• Health and Safety

  • The main duties of employing organisations are to:

    • provide all necessary Health and Safety information, instruction, training and supervision to enable individuals to be safe
    • provide and maintain a safe place of work with safe entry and exit
    • provide and maintain a working environment that is safe and without risk to health
    • provide and maintain systems of work that are safe
    • arrange for the safe use, handling, storage and transport of articles and substances.

    Clearly, it is impossible to remove all risks and hazards from any working environment. The law recognises this and qualifies all the duties listed above with the term ‘so far as is reasonably practicable’. This means that the level of risk involved can be balanced against the time, trouble, cost and difficulty of taking measures to remove the risk. With some specific legislation, however, the duties are absolute, ie the cost of a preventative measure has no bearing upon whether it should be implemented. Health, safety and welfare policy

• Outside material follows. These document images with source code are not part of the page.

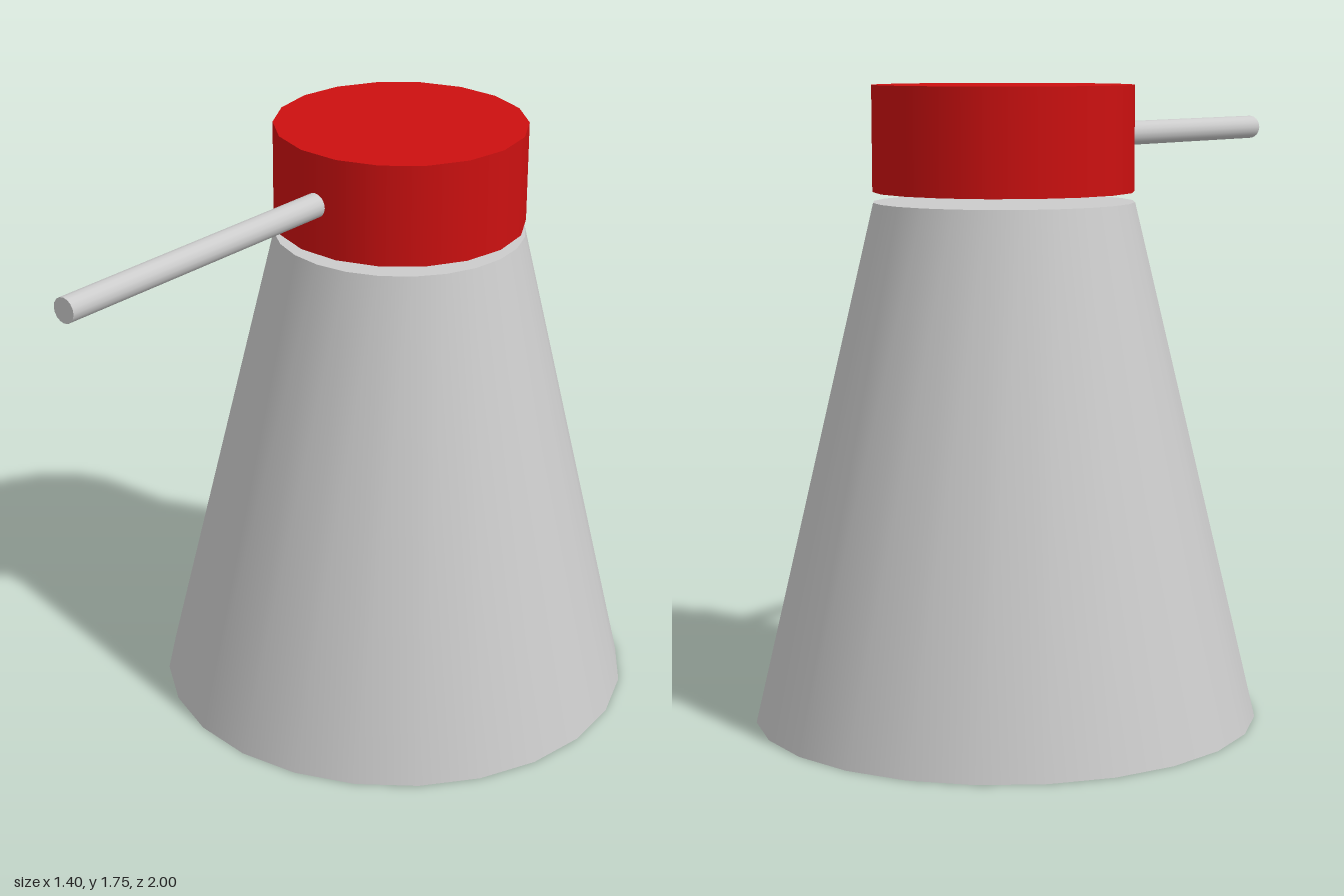
import * as THREE from 'three';

const AXIS_Z = -0.3; // shared vertical axis of tower and cap

function addCylinder(group, name, color, rTop, rBottom, length, sides) {
  const mesh = new THREE.Mesh(
    new THREE.CylinderGeometry(rTop, rBottom, length, sides),
    new THREE.MeshStandardMaterial({ color })
  );
  mesh.name = name;
  group.add(mesh);
  return mesh;
}

export function createModel() {
  const group = new THREE.Group();
  group.name = 'tower';

  // Tapered tower body
  const body = addCylinder(group, 'towerBody', 0xcccccc, 0.36, 0.7, 1.437, 24);
  body.position.set(0, 1.437 / 2, AXIS_Z);

  // Red cap floating just above the body, a corner on each side
  const cap = addCylinder(group, 'cap', 0xcc1010, 0.36, 0.36, 0.29, 18);
  cap.position.set(0, 1.61, AXIS_Z);
  cap.rotation.y = Math.PI / 2;

  // Axle reaching forward out of the cap
  const axle = addCylinder(group, 'axle', 0xcccccc, 0.035, 0.035, 1.0, 16);
  axle.position.set(-0.012, 1.607, 0.5);
  axle.rotation.x = Math.PI / 2;

  return group;
}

    The employer is obliged to produce a written safety policy that states the organisation’s commitment to the health, safety and welfare of its employees and others. The employer must state how health and safety is to be organised and by whom, and detail the arrangements for how health and safety is implemented (usually through site-specific rules and procedures).

    Recognised trade unions have the right to:

    • appoint safety representatives
    • require employers to establish safety committees.

    Employers are also required to consult with all employees on health and safety matters, including those who are not members of a trade union. This is especially important as the employee is often best placed to advise on control measures that are needed.

    The employer must consult and work in cooperation with trade union groups and employees when developing health and safety arrangements. Consultation must take place on:

    • changes which may substantially affect employees’ health and safety at work (eg changes in procedures, equipment or new technologies)
    • employer’s arrangements for appointing competent people to assist in complying with the law
    • information that employees are given on the likely risks and dangers from their work, and the control measures needed
    • planning of health and safety training. Health and safety poster

    A statutory health and safety poster must be displayed in all workplaces. This summarises employers’ and employees’ legal duties and confirms the necessity of risk assessments. The contact details of staff responsible for health and safety assistance at the workplace, the trade union representative and the relevant enforcing authority must also be listed.